§ **TASK BRIEF**: What you return should be the lines from the first line of the records below through the line holding "x = CX + s * 0.071", unchanged.

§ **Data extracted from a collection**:
____________________
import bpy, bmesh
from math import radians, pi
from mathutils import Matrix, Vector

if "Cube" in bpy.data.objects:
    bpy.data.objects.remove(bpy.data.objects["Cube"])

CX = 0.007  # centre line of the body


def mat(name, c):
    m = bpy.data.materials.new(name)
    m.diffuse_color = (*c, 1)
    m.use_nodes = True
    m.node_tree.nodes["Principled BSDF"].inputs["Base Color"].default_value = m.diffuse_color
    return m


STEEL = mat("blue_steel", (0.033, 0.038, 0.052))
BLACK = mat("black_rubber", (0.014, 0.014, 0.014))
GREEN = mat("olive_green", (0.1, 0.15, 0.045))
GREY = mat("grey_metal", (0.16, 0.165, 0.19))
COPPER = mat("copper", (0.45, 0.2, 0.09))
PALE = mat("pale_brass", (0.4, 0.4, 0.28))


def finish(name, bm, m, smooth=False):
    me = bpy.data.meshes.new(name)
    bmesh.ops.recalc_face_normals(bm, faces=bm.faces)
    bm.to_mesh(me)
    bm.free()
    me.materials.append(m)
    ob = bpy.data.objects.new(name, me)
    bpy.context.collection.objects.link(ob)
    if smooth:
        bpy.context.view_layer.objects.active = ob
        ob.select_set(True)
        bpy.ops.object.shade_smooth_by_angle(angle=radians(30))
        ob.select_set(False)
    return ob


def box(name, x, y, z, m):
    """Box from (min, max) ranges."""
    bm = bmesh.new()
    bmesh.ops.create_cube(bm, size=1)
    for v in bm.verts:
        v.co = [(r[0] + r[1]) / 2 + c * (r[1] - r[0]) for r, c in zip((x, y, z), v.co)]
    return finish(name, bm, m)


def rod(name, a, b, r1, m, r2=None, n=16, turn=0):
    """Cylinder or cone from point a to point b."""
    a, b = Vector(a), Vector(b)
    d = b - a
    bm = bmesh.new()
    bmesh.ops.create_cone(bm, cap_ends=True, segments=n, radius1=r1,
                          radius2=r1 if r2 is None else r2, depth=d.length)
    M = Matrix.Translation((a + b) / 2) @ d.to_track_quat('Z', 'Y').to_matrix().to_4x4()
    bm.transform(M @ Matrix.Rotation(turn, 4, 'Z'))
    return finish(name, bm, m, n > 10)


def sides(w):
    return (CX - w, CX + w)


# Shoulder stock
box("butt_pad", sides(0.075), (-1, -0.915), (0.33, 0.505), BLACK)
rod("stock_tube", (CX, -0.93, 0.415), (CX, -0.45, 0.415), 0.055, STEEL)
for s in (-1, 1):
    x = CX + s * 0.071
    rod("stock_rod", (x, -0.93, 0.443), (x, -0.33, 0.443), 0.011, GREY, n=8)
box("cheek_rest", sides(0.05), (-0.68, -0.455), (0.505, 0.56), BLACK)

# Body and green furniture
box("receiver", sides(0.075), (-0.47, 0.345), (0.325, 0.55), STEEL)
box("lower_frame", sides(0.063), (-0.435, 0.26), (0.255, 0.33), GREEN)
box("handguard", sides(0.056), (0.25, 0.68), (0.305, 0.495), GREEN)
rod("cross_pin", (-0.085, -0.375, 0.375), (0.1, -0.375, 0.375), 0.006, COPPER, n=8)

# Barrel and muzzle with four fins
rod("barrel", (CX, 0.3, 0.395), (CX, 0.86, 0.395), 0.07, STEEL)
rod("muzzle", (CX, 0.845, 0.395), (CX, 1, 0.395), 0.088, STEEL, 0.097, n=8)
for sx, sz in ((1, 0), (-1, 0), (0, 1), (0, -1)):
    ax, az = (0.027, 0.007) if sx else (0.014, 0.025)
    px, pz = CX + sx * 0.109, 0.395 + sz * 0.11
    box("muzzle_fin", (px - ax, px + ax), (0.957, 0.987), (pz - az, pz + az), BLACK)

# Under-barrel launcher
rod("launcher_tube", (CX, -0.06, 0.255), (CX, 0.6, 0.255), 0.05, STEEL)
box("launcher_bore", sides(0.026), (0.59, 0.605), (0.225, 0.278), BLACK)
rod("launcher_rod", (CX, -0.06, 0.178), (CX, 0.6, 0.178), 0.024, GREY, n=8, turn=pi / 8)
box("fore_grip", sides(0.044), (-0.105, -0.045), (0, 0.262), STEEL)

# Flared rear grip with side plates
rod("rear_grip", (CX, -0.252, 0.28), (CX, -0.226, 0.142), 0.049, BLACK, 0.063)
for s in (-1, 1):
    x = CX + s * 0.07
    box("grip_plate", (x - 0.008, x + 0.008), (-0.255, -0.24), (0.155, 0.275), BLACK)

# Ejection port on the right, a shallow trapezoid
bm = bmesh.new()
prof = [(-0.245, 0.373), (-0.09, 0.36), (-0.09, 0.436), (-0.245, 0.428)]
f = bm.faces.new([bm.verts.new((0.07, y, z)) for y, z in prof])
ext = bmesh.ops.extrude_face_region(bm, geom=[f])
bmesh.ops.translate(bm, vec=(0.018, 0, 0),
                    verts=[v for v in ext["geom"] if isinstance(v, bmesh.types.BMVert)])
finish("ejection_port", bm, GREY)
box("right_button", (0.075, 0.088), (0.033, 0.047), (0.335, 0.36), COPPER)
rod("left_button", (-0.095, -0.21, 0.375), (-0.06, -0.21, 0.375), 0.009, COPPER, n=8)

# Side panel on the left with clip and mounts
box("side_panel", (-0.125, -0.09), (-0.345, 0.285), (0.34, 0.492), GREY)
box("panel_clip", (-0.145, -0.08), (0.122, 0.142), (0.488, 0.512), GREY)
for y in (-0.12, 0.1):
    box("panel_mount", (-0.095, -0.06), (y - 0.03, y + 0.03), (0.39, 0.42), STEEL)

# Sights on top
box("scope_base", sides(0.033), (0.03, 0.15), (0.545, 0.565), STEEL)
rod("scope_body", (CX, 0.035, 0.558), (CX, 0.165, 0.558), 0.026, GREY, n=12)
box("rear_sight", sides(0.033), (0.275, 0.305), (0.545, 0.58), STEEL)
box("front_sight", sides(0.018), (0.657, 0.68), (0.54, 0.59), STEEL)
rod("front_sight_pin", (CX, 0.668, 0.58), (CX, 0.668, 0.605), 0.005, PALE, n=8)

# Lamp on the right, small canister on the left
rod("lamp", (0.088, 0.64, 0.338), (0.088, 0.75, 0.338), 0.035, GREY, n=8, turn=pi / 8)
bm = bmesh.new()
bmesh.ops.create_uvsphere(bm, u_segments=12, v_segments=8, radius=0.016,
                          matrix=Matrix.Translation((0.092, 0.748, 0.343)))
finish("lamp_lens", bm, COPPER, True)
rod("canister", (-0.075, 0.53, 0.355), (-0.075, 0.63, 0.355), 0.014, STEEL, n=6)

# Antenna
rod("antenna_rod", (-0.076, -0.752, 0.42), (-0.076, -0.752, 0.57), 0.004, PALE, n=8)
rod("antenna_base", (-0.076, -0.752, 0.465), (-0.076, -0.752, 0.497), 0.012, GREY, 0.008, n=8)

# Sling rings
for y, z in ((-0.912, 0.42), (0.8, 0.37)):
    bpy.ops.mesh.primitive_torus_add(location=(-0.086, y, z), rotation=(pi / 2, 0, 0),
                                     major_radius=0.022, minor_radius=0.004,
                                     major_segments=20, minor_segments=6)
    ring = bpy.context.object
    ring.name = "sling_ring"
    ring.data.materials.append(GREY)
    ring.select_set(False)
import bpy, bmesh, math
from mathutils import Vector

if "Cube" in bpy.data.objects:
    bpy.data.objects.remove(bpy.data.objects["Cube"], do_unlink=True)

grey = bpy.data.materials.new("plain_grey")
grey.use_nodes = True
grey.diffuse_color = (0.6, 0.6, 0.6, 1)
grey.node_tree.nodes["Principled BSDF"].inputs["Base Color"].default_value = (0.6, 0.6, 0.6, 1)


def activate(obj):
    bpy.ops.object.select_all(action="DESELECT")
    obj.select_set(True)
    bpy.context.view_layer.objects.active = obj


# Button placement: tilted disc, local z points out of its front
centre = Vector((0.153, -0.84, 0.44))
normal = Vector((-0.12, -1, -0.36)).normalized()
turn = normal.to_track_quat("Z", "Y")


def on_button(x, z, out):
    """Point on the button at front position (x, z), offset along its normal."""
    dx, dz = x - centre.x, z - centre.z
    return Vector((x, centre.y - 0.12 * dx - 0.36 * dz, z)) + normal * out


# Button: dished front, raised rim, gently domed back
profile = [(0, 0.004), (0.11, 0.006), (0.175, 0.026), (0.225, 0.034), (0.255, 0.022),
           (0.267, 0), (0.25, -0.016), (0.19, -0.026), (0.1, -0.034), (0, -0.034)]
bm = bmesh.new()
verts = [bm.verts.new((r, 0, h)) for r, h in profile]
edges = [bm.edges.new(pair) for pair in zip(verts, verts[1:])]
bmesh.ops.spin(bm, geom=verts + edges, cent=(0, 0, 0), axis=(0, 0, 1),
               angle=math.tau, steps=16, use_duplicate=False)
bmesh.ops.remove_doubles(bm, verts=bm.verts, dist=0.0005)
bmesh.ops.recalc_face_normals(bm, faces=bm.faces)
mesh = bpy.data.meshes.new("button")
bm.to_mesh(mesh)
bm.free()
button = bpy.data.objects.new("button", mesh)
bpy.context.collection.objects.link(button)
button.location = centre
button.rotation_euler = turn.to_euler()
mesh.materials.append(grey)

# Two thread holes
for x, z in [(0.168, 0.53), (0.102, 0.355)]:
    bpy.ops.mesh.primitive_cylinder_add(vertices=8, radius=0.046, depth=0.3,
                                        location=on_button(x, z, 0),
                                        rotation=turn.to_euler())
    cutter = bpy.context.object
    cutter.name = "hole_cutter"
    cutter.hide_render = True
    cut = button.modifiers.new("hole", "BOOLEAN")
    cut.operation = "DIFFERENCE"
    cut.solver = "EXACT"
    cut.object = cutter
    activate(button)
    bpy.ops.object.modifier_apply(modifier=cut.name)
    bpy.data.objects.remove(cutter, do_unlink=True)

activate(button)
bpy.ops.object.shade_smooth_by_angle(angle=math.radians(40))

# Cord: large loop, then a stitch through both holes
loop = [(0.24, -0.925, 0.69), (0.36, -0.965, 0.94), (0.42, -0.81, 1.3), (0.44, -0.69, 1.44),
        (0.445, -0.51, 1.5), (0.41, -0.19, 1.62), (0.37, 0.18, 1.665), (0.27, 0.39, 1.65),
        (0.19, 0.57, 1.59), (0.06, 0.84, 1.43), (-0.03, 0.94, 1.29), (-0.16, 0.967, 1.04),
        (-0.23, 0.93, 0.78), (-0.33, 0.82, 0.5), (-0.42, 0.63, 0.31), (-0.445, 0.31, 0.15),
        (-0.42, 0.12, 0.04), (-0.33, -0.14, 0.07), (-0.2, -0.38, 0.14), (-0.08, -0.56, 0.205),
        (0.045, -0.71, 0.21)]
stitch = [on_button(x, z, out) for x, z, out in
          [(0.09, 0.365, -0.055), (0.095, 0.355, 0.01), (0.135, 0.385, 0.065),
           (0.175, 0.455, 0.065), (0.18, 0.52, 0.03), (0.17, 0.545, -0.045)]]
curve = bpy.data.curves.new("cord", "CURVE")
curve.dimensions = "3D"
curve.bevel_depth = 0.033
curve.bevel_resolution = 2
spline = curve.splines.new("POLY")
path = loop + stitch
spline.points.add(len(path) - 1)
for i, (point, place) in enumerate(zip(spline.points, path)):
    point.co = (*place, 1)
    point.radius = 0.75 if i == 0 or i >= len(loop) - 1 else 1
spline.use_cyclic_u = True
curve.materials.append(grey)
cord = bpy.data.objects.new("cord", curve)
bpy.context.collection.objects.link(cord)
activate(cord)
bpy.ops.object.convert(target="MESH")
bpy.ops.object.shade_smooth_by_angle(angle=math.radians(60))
____________________
§ **RESULT OF THE TASK**:
import bpy, bmesh
from math import radians, pi
from mathutils import Matrix, Vector

if "Cube" in bpy.data.objects:
    bpy.data.objects.remove(bpy.data.objects["Cube"])

CX = 0.007  # centre line of the body


def mat(name, c):
    m = bpy.data.materials.new(name)
    m.diffuse_color = (*c, 1)
    m.use_nodes = True
    m.node_tree.nodes["Principled BSDF"].inputs["Base Color"].default_value = m.diffuse_color
    return m


STEEL = mat("blue_steel", (0.033, 0.038, 0.052))
BLACK = mat("black_rubber", (0.014, 0.014, 0.014))
GREEN = mat("olive_green", (0.1, 0.15, 0.045))
GREY = mat("grey_metal", (0.16, 0.165, 0.19))
COPPER = mat("copper", (0.45, 0.2, 0.09))
PALE = mat("pale_brass", (0.4, 0.4, 0.28))


def finish(name, bm, m, smooth=False):
    me = bpy.data.meshes.new(name)
    bmesh.ops.recalc_face_normals(bm, faces=bm.faces)
    bm.to_mesh(me)
    bm.free()
    me.materials.append(m)
    ob = bpy.data.objects.new(name, me)
    bpy.context.collection.objects.link(ob)
    if smooth:
        bpy.context.view_layer.objects.active = ob
        ob.select_set(True)
        bpy.ops.object.shade_smooth_by_angle(angle=radians(30))
        ob.select_set(False)
    return ob


def box(name, x, y, z, m):
    """Box from (min, max) ranges."""
    bm = bmesh.new()
    bmesh.ops.create_cube(bm, size=1)
    for v in bm.verts:
        v.co = [(r[0] + r[1]) / 2 + c * (r[1] - r[0]) for r, c in zip((x, y, z), v.co)]
    return finish(name, bm, m)


def rod(name, a, b, r1, m, r2=None, n=16, turn=0):
    """Cylinder or cone from point a to point b."""
    a, b = Vector(a), Vector(b)
    d = b - a
    bm = bmesh.new()
    bmesh.ops.create_cone(bm, cap_ends=True, segments=n, radius1=r1,
                          radius2=r1 if r2 is None else r2, depth=d.length)
    M = Matrix.Translation((a + b) / 2) @ d.to_track_quat('Z', 'Y').to_matrix().to_4x4()
    bm.transform(M @ Matrix.Rotation(turn, 4, 'Z'))
    return finish(name, bm, m, n > 10)


def sides(w):
    return (CX - w, CX + w)


# Shoulder stock
box("butt_pad", sides(0.075), (-1, -0.915), (0.33, 0.505), BLACK)
rod("stock_tube", (CX, -0.93, 0.415), (CX, -0.45, 0.415), 0.055, STEEL)
for s in (-1, 1):
    x = CX + s * 0.071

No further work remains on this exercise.